The seasons are inevitable. Still, it snowed on Easter Sunday, a dreary leprous snow that fit the witch’s mood. She followed the traceries of melted flakes on the kitchen window then wandered out into the yard. The crooked pine was gray in the mist. Three grave markers protruded from the frozen crust. Between them, brown as the mud itself, a gnarled shoot poked skyward. The witch fell to her knees and kissed the tiny fragment that drew its life from those that she had taken. A few days later she saw that a second shoot had joined the first. The shoots grew thick and strong, each crowned with a furry bud.

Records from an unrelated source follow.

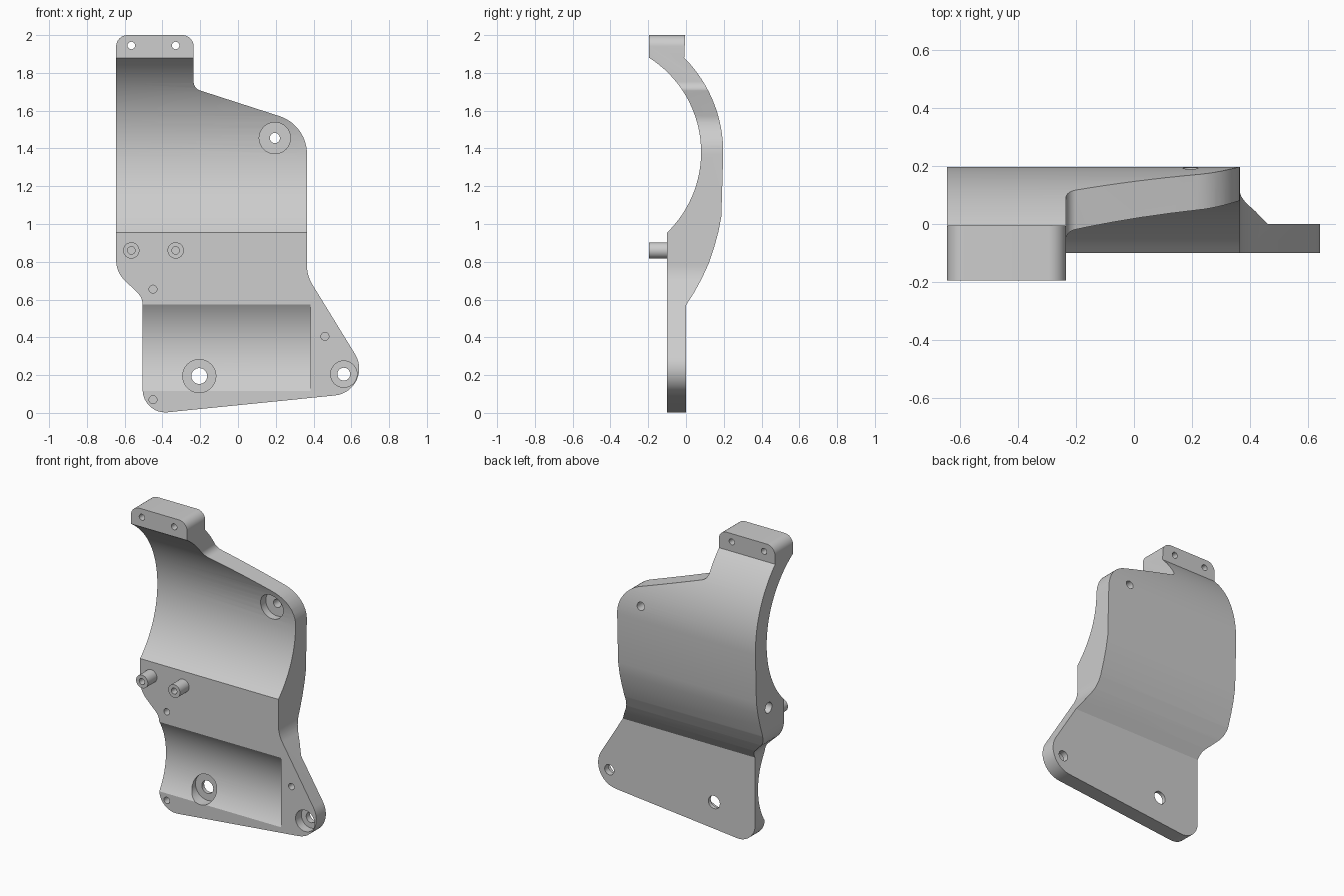
import bpy, bmesh, math
from mathutils import Vector

cube = bpy.data.objects.get("Cube")
if cube:
    bpy.data.objects.remove(cube)

grey = bpy.data.materials.new("grey metal")
grey.use_nodes = True
COLOUR = (0.61, 0.61, 0.61, 1)
grey.diffuse_color = COLOUR
grey.node_tree.nodes["Principled BSDF"].inputs["Base Color"].default_value = COLOUR


def fillet(corners, steps=12):
    """Round each (a, b, radius) corner of a closed outline."""
    out = []
    for i, (a, b, r) in enumerate(corners):
        p = Vector((a, b))
        u = (Vector(corners[i - 1][:2]) - p).normalized()
        v = (Vector(corners[(i + 1) % len(corners)][:2]) - p).normalized()
        half = u.angle(v) / 2
        centre = p + (u + v).normalized() * (r / math.sin(half))
        start = (p + u * (r / math.tan(half)) - centre).normalized()
        end = (p + v * (r / math.tan(half)) - centre).normalized()
        for k in range(steps + 1):
            out.append(centre + start.slerp(end, k / steps) * r)
    return out


def arc(cy, cz, r, z0, z1, steps=32):
    """Points on the +y side of a circle, evenly spaced from z0 to z1."""
    a0, a1 = math.asin((z0 - cz) / r), math.asin((z1 - cz) / r)
    angles = [a0 + (a1 - a0) * k / steps for k in range(steps + 1)]
    return [(cy + r * math.cos(a), cz + r * math.sin(a)) for a in angles]


def prism(name, points, axis, lo, hi):
    """Extrude (y, z) points along x, or (x, z) points along y."""
    bm = bmesh.new()
    place = (lambda p, d: (d, p[0], p[1])) if axis == "x" else (lambda p, d: (p[0], d, p[1]))
    face = bm.faces.new([bm.verts.new(place(p, lo)) for p in points])
    new = bmesh.ops.extrude_face_region(bm, geom=[face])["geom"]
    shift = Vector(place((0, 0), hi - lo))
    bmesh.ops.translate(bm, vec=shift, verts=[g for g in new if isinstance(g, bmesh.types.BMVert)])
    bmesh.ops.recalc_face_normals(bm, faces=bm.faces)
    mesh = bpy.data.meshes.new(name)
    bm.to_mesh(mesh)
    bm.free()
    mesh.materials.append(grey)
    obj = bpy.data.objects.new(name, mesh)
    bpy.context.collection.objects.link(obj)
    return obj


def rod(name, a, b, r, lo, hi, axis="y", sides=32):
    ring = [(a + r * math.cos(math.tau * k / sides), b + r * math.sin(math.tau * k / sides))
            for k in range(sides)]
    return prism(name, ring, axis, lo, hi)


def combine(obj, tool, operation="DIFFERENCE"):
    mod = obj.modifiers.new("cut", "BOOLEAN")
    mod.operation, mod.solver, mod.object = operation, "EXACT", tool
    bpy.context.view_layer.objects.active = obj
    bpy.ops.object.modifier_apply(modifier=mod.name)
    bpy.data.objects.remove(tool)


def smooth(obj):
    bpy.ops.object.select_all(action="DESELECT")
    obj.select_set(True)
    bpy.context.view_layer.objects.active = obj
    bpy.ops.object.shade_smooth_by_angle(angle=math.radians(25))


# Side profile: flat foot, curved cradle and top block
profile = [(0, -0.1), (-0.1, -0.1)]
profile += arc(-0.512, 1.38, 0.592, 0.955, 1.88)
profile += [(-0.195, 2.1), (0, 2.1)]
profile += reversed(arc(-0.512, 1.38, 0.709, 1.36, 1.88))
profile += [(0.187, 1.04), (0.172, 0.96), (0.15, 0.88), (0.12, 0.79), (0.083, 0.71), (0.043, 0.637), (0, 0.57)]
plate = prism("bracket_plate", profile, "x", -1, 1)

# Front outline
outline = fillet([
    (-0.645, 2, 0.06), (-0.235, 2, 0.06), (-0.235, 1.718, 0.05),
    (0.365, 1.524, 0.21), (0.365, 0.726, 0.2), (0.74, 0.115, 0.143),
    (-0.505, -0.01, 0.12), (-0.505, 0.61, 0.09), (-0.645, 0.745, 0.15),
])
combine(plate, prism("outline", outline, "y", -0.5, 0.5), "INTERSECT")

# Lower cradle groove
groove = arc(-0.44, 0.345, 0.41, 0.115, 0.575) + [(-0.3, 0.575), (-0.3, 0.115)]
combine(plate, prism("groove", groove, "x", -0.8, 0.385))

# Counterbored bolt holes: x, z, bore radius, bore floor, hole radius
for x, z, bore, floor, hole in [(0.195, 1.455, 0.083, 0.13, 0.027),
                                (-0.205, 0.195, 0.088, -0.025, 0.042),
                                (0.56, 0.205, 0.07, -0.04, 0.034)]:
    combine(plate, rod("counterbore", x, z, bore, -0.4, floor))
    combine(plate, rod("bolt_hole", x, z, hole, -0.4, 0.4))

# Top block holes, blind pin holes and side hole
for x in (-0.565, -0.33):
    combine(plate, rod("top_hole", x, 1.945, 0.02, -0.4, 0.4))
for x, z in [(-0.45, 0.655), (0.46, 0.405), (-0.45, 0.07)]:
    combine(plate, rod("pin_hole", x, z, 0.021, -0.3, -0.04))
combine(plate, rod("side_hole", 0.06, 0.96, 0.035, -0.8, -0.5, "x"))
smooth(plate)

# Hollow pegs
for name, x in [("right_peg", -0.565), ("left_peg", -0.33)]:
    peg = rod(name, x, 0.86, 0.043, -0.195, -0.095)
    combine(peg, rod("peg_hole", x, 0.86, 0.02, -0.3, -0.12))
    smooth(peg)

The witch waited impatiently for the buds to open. This occurred on a glorious spring day when the sun shone bright as butter and the breeze smelled like champagne. The petals were a fleshy pink and there were five to a bloom. The witch reached out, feeling an uneasy sense of déjà vu, and felt the petals wrap around her finger. She touched the second bloom and the petals did likewise. Suddenly afraid, the witch tried to pull away. The tiny hands did not release. For a moment the witch hung suspended, then she sat down with a plop.
The witch had yanked a child forth from the boneyard soil. A girl. The girl’s legs were long and thin and bent in unusual places. The hairs on her legs were so pale and fine as to be almost invisible, those on her upper torso dark and thick as a new fur coat. The girl’s face, to put it kindly, was earthy. Her cheeks were pocked, her hair stringy, and her mouth lipless. She had only two eyes but these were visible from almost any direction.
“Mama,” the little girl said.
The witch took the child to her bosom. The girl wrapped her arms and legs around the witch and wriggled like a nest of snakes. “You’re beautiful,” said the witch. “I will call you My Little Miracle.”
The witch was just as good a parent to My Little Miracle as her own parents before her.